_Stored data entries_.
- - - - -

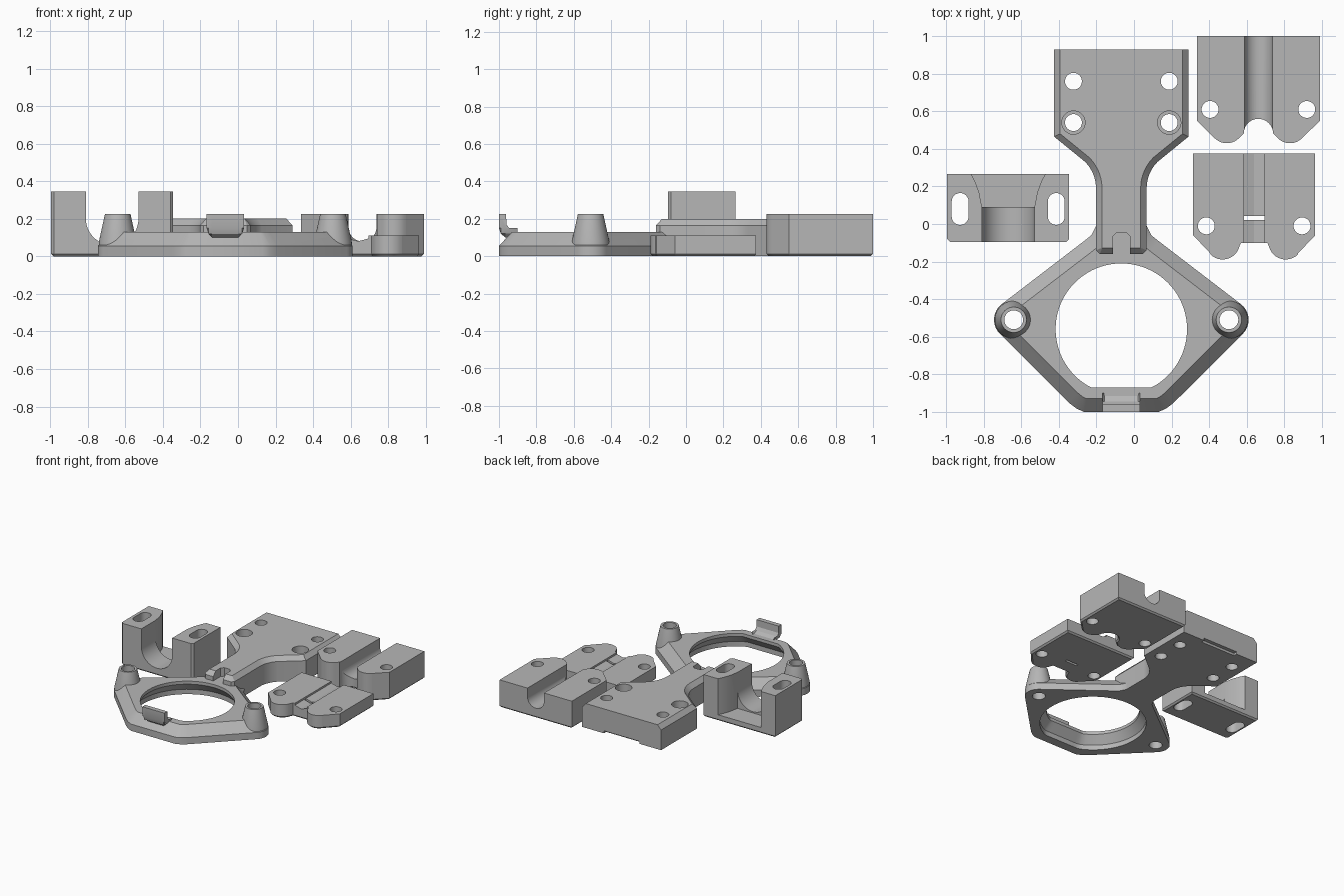
import bpy, bmesh, math

if "Cube" in bpy.data.objects:
    bpy.data.objects.remove(bpy.data.objects["Cube"])

grey = bpy.data.materials.new("plain_grey")
grey.diffuse_color = (0.47, 0.47, 0.47, 1)
grey.use_nodes = True
grey.node_tree.nodes["Principled BSDF"].inputs["Base Color"].default_value = grey.diffuse_color
CX = -0.0675  # centre line of the ring and plate


def loft(name, rings):
    """Closed solid through rings of 3D points, capped at both ends."""
    bm = bmesh.new()
    vs = [[bm.verts.new(p) for p in r] for r in rings]
    n = len(vs[0])
    for a, b in zip(vs, vs[1:]):
        for i in range(n):
            j = (i + 1) % n
            bm.faces.new((a[i], a[j], b[j], b[i]))
    bm.faces.new(vs[0][::-1])
    bm.faces.new(vs[-1])
    bmesh.ops.recalc_face_normals(bm, faces=bm.faces)
    me = bpy.data.meshes.new(name)
    bm.to_mesh(me)
    bm.free()
    ob = bpy.data.objects.new(name, me)
    bpy.context.collection.objects.link(ob)
    me.materials.append(grey)
    return ob


def at(pts, z):
    return [(x, y, z) for x, y in pts]


def prism(name, pts, z0, z1):
    return loft(name, [at(pts, z0), at(pts, z1)])


def xz_loft(name, sections):
    """Loft of (x, z) profiles placed at y positions."""
    return loft(name, [[(x, y, z) for x, z in pts] for y, pts in sections])


def arc(cx, cy, r, a0, a1, n=12):
    return [(cx + r * math.cos(math.radians(a0 + (a1 - a0) * i / n)),
             cy + r * math.sin(math.radians(a0 + (a1 - a0) * i / n))) for i in range(n + 1)]


def circle(cx, cy, r, n=40):
    return arc(cx, cy, r, 0, 360, n)[:-1]


def sym(half, cx):
    """Right half outline, given as offsets from cx, plus its mirror."""
    return [(cx + x, y) for x, y in half] + [(cx - x, y) for x, y in reversed(half)]


def inset(pts, d):
    n = len(pts)
    area = sum(pts[i - 1][0] * pts[i][1] - pts[i][0] * pts[i - 1][1] for i in range(n))
    s = 1 if area > 0 else -1
    out = []
    for i in range(n):
        (ax, ay), (bx, by), (cx, cy) = pts[i - 1], pts[i], pts[(i + 1) % n]
        l1, l2 = math.hypot(bx - ax, by - ay), math.hypot(cx - bx, cy - by)
        n1 = (-(by - ay) / l1 * s, (bx - ax) / l1 * s)
        n2 = (-(cy - by) / l2 * s, (cx - bx) / l2 * s)
        k = d / (1 + n1[0] * n2[0] + n1[1] * n2[1])
        out.append((bx + (n1[0] + n2[0]) * k, by + (n1[1] + n2[1]) * k))
    return out


def chamfered(name, pts, h, c=0.012):
    """Prism with a small chamfer round its foot."""
    return loft(name, [at(inset(pts, c), 0), at(pts, c), at(pts, h)])


def cut(ob, cutters):
    for c in cutters:
        m = ob.modifiers.new("cut", 'BOOLEAN')
        m.operation, m.solver, m.object = 'DIFFERENCE', 'EXACT', c
        bpy.context.view_layer.objects.active = ob
        bpy.ops.object.modifier_apply(modifier=m.name)
    for c in cutters:
        bpy.data.objects.remove(c)


def drill(x, y, r, z0=-0.1, z1=0.5):
    return prism("drill", circle(x, y, r), z0, z1)


# Ring frame: chamfered outside, tapered round opening with a flat front
half = [(0.13, 0.12), (0.135, -0.01), (0.16, -0.06), (0.2, -0.092)]
half += arc(0.573, -0.51, 0.105, 52, -45) + [(0.28, -0.951), (0.24, -0.982), (0.2, -1.0)]
outer = sym(half, CX)
ring = loft("ring_frame", [at(outer, 0), at(outer, 0.055), at(inset(outer, 0.07), 0.13)])


def opening(r, front):
    return [(x, max(y, front)) for x, y in circle(CX, -0.56, r, 80)]


cut(ring, [loft("opening", [at(opening(0.40, -0.925), -0.05), at(opening(0.40, -0.925), 0.04),
                            at(opening(0.35, -0.87), 0.105), at(opening(0.35, -0.87), 0.3)])]
    + [drill(CX + s * 0.573, -0.51, 0.05) for s in (-1, 1)])

# Tapered tube posts on the ring ears
for side, s in (("left", -1), ("right", 1)):
    x = CX + s * 0.573
    post = loft(side + "_post", [at(circle(x, -0.51, 0.102), 0.04), at(circle(x, -0.51, 0.1), 0.08),
                                 at(circle(x, -0.51, 0.068), 0.225)])
    cut(post, [drill(x, -0.51, 0.05)])

# Retaining lip at the front of the ring
lip = [(-0.90, 0.10), (-0.965, 0.10), (-0.99, 0.12), (-1.0, 0.15), (-1.0, 0.225),
       (-0.962, 0.225), (-0.96, 0.17), (-0.945, 0.145), (-0.915, 0.13)]
loft("front_lip", [[(CX + dx, y, max(z, zmin)) for y, z in lip]
                   for dx, zmin in ((-0.1, 0.15), (-0.09, 0.12), (-0.07, 0.1),
                                    (0.07, 0.1), (0.09, 0.12), (0.1, 0.15))])

# Mounting plate and neck
half = [(0.3575, 0.93), (0.3575, 0.465)] + arc(0.335, 0.19, 0.2, 135, 180, 10)
half += [(0.135, 0.0), (0.135, -0.14), (0.115, -0.16)]
base = sym(half, CX)
top = [(x, 0.93 if y > 0.85 else y) for x, y in inset(base, 0.032)]
plate = loft("mounting_plate", [at(base, 0), at(base, 0.165), at(top, 0.2)])
slot = sym([(0.045, -0.3), (0.045, -0.065), (0.025, -0.045)], CX)
holes = [drill(CX + s * 0.255, y, 0.045) for s in (-1, 1) for y in (0.76, 0.54)]
bores = [drill(CX + s * 0.255, 0.54, 0.062, 0.13) for s in (-1, 1)]
relief = prism("relief", sym([(0.16, 0.90), (0.16, 1.1)], CX), -0.1, 0.02)
cut(plate, holes + bores + [prism("slot", slot, 0.13, 0.4), relief])

# Tall saddle bracket with a U channel, flared rear pocket and slotted ears
BX = -0.67
body = sym([(0.325, 0.265), (0.325, -0.08), (0.31, -0.095)], BX)
saddle = chamfered("saddle_bracket", body, 0.345)
u = [(BX + 0.14, 0.5)] + arc(BX, 0.2, 0.14, 0, -180, 24) + [(BX - 0.14, 0.5)]


def pocket(w):
    return [(BX + w, 0.5), (BX + w, 0.05), (BX - w, 0.05), (BX - w, 0.5)]


ears = [prism("ear_slot", arc(BX + s * 0.256, 0.12, 0.045, 0, 180)
              + arc(BX + s * 0.256, 0.04, 0.045, 180, 360), -0.1, 0.5) for s in (-1, 1)]
cut(saddle, [xz_loft("channel", [(-0.2, u), (0.1, u)]),
             xz_loft("rear_pocket", [(0.09, pocket(0.14)), (0.17, pocket(0.155)),
                                     (0.23, pocket(0.178)), (0.30, pocket(0.215))])] + ears)

# Thick clamp block with two rounded lobes and a rounded groove
KX = 0.6625
half = [(0.3275, 1.0), (0.3275, 0.55), (0.232, 0.456)] + arc(0.168, 0.52, 0.09, -45, -135, 10)
half += arc(0, 0.482, 0.078, 0, 90, 10)[:-1]
clamp = chamfered("thick_clamp", sym(half, KX), 0.225)
groove = [(KX + 0.075, 0.5)] + arc(KX, 0.155, 0.075, 0, -180, 20) + [(KX - 0.075, 0.5)]
cut(clamp, [xz_loft("groove", [(0.3, groove), (1.2, groove)])]
    + [drill(KX + s * 0.2575, 0.61, 0.045) for s in (-1, 1)])

# Thin clamp block with a shallow groove and cross slit
TX = 0.64
half = [(0.325, 0.375), (0.325, -0.06), (0.232, -0.158)] + arc(0.168, -0.097, 0.092, -45, -165, 12)
half += [(0.07, -0.1)]
thin = chamfered("thin_clamp", sym(half, TX), 0.11)
groove = [(TX + x, z) for x, z in ((-0.055, 0.3), (-0.055, 0.095), (0, 0.08), (0.055, 0.095), (0.055, 0.3))]
slit = sym([(0.055, 0.022), (0.055, 0.042)], TX)
cut(thin, [xz_loft("groove", [(-0.4, groove), (0.6, groove)]), prism("slit", slit, -0.1, 0.3)]
    + [drill(TX + s * 0.255, -0.01, 0.045) for s in (-1, 1)])

# Smooth curved walls, keep edges crisp
for ob in bpy.context.scene.objects:
    ob.select_set(True)
bpy.context.view_layer.objects.active = ring
bpy.ops.object.shade_smooth_by_angle(angle=math.radians(25))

- - - - -

_WORK TO COMPLETE_. Give the exact lines, and only those, from the line containing "cy + r * math.sin(math.radians(a0" through the line containing "-0.06), (0.2, -0.092)]" in the entries above.

_TASK RESPONSE_.
             cy + r * math.sin(math.radians(a0 + (a1 - a0) * i / n))) for i in range(n + 1)]


def circle(cx, cy, r, n=40):
    return arc(cx, cy, r, 0, 360, n)[:-1]


def sym(half, cx):
    """Right half outline, given as offsets from cx, plus its mirror."""
    return [(cx + x, y) for x, y in half] + [(cx - x, y) for x, y in reversed(half)]


def inset(pts, d):
    n = len(pts)
    area = sum(pts[i - 1][0] * pts[i][1] - pts[i][0] * pts[i - 1][1] for i in range(n))
    s = 1 if area > 0 else -1
    out = []
    for i in range(n):
        (ax, ay), (bx, by), (cx, cy) = pts[i - 1], pts[i], pts[(i + 1) % n]
        l1, l2 = math.hypot(bx - ax, by - ay), math.hypot(cx - bx, cy - by)
        n1 = (-(by - ay) / l1 * s, (bx - ax) / l1 * s)
        n2 = (-(cy - by) / l2 * s, (cx - bx) / l2 * s)
        k = d / (1 + n1[0] * n2[0] + n1[1] * n2[1])
        out.append((bx + (n1[0] + n2[0]) * k, by + (n1[1] + n2[1]) * k))
    return out


def chamfered(name, pts, h, c=0.012):
    """Prism with a small chamfer round its foot."""
    return loft(name, [at(inset(pts, c), 0), at(pts, c), at(pts, h)])


def cut(ob, cutters):
    for c in cutters:
        m = ob.modifiers.new("cut", 'BOOLEAN')
        m.operation, m.solver, m.object = 'DIFFERENCE', 'EXACT', c
        bpy.context.view_layer.objects.active = ob
        bpy.ops.object.modifier_apply(modifier=m.name)
    for c in cutters:
        bpy.data.objects.remove(c)


def drill(x, y, r, z0=-0.1, z1=0.5):
    return prism("drill", circle(x, y, r), z0, z1)


# Ring frame: chamfered outside, tapered round opening with a flat front
half = [(0.13, 0.12), (0.135, -0.01), (0.16, -0.06), (0.2, -0.092)]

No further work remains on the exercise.